The Loft was under construction, but had a double room available for all of 12 USD total. The room itself was wholly basic, but the Loft has quite a modern-chic feel to it, boasting a restaurant and bar that serves Danish food. Three or four traditional tea houses were scattered along the same street, as well as a convenience store where Thomas would end up purchasing several ice cream cups in one night.

Forcing a smile shortly after having found the Loft Hostel. Needing food.

Forcing a smile shortly after having found the Loft Hostel. Needing food.

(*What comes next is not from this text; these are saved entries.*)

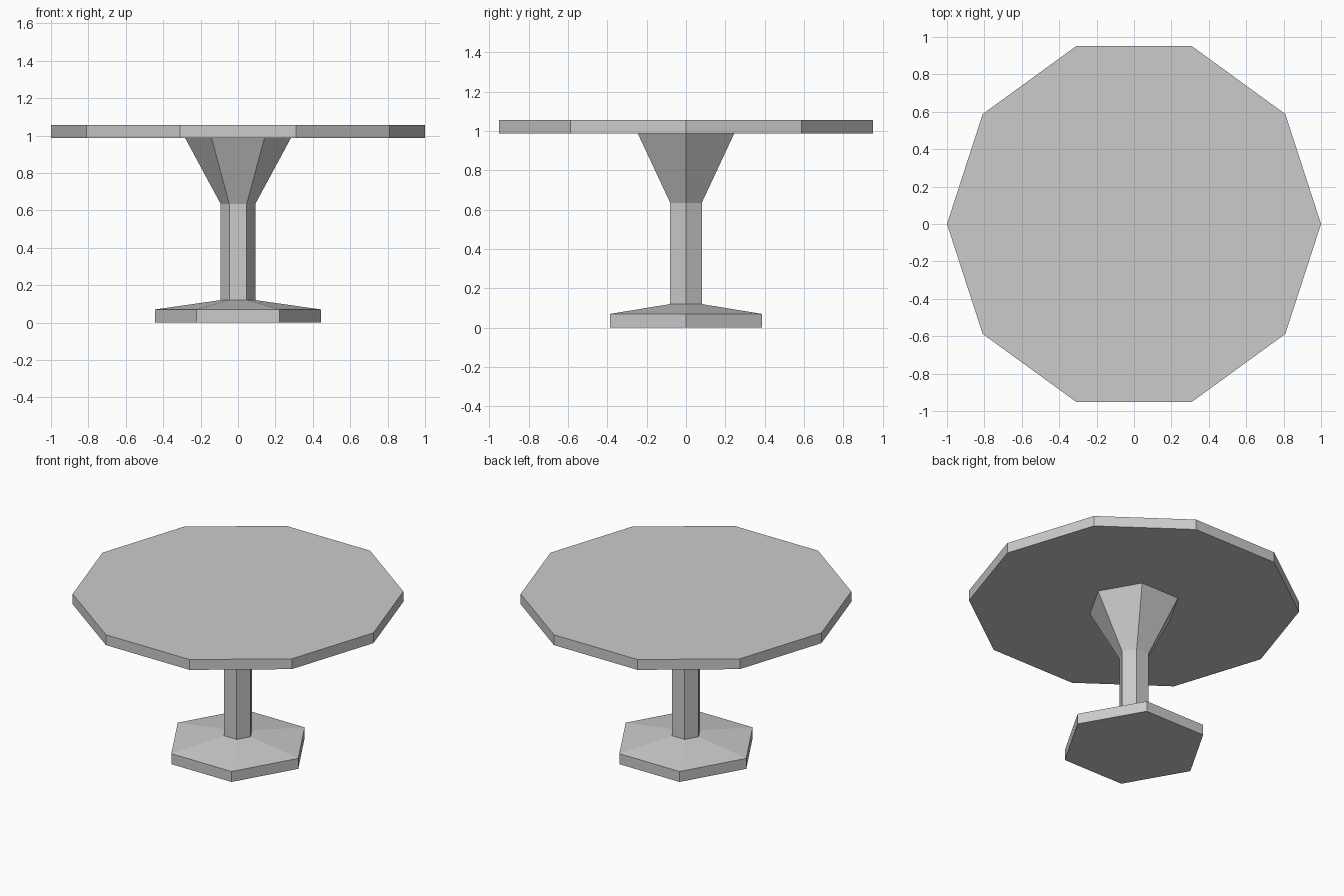
import bpy
import bmesh
from math import cos, sin, tau

cube = bpy.data.objects.get("Cube")
if cube:
    bpy.data.objects.remove(cube, do_unlink=True)

# Single plain grey
grey = bpy.data.materials.new("light grey")
grey.use_nodes = True
colour = (0.6, 0.6, 0.6, 1)
grey.diffuse_color = colour
grey.node_tree.nodes["Principled BSDF"].inputs["Base Color"].default_value = colour


def turned_part(name, sides, profile):
    """Closed flat-faced solid from (radius, height) rings, bottom to top."""
    bm = bmesh.new()
    rings = [[bm.verts.new((r * cos(tau * i / sides), r * sin(tau * i / sides), z))
              for i in range(sides)] for r, z in profile]
    for low, high in zip(rings, rings[1:]):
        for i in range(sides):
            j = (i + 1) % sides
            bm.faces.new((low[i], low[j], high[j], high[i]))
    bm.faces.new(rings[0][::-1])
    bm.faces.new(rings[-1])
    mesh = bpy.data.meshes.new(name)
    bm.to_mesh(mesh)
    bm.free()
    mesh.materials.append(grey)
    obj = bpy.data.objects.new(name, mesh)
    bpy.context.collection.objects.link(obj)
    return obj


# Hexagonal foot, column and flared support in one continuous pedestal
turned_part("pedestal", 6, [(0.445, 0), (0.445, 0.07), (0.093, 0.12),
                            (0.093, 0.635), (0.283, 0.987)])

# Ten-sided slab
turned_part("table_top", 10, [(1, 0.987), (1, 1.056)])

After putting our backpacks down, we decided to do something entirely un-Ashley or un-Thomas and hail a taxi (we’re very anti-taxi — at least I am) to a restaurant that supposedly has the best mapo dofu, a Sichuan speciality with tofu and pork in a blazingly spicy chili and bean sauce. It was exceptional, and even a toned down sauce (per request) made me sweat. Thomas stuck with the full-heat version and proceeded to hiccup throughout most of the meal. Finally — a traditional Sichuan experience for our day in Chengdu.

Then again, being lost and confused is certainly a traditional Chinese experience. Hell, my first day in Dalian I got so turned around I ended up hitching a ride in an ambulance (for 10 yuan) back to my house. That’s the thing about traveling in China. Nothing ever goes as planned. Look where reserving a hotel room ahead of time got us. I learned after my first trip within China back in April to keep my patience, to take everything in stride, to accept that to travel in China means letting go of the part of me that loves to plan trips. It’s all part of the journey.

Small-town China, here we come.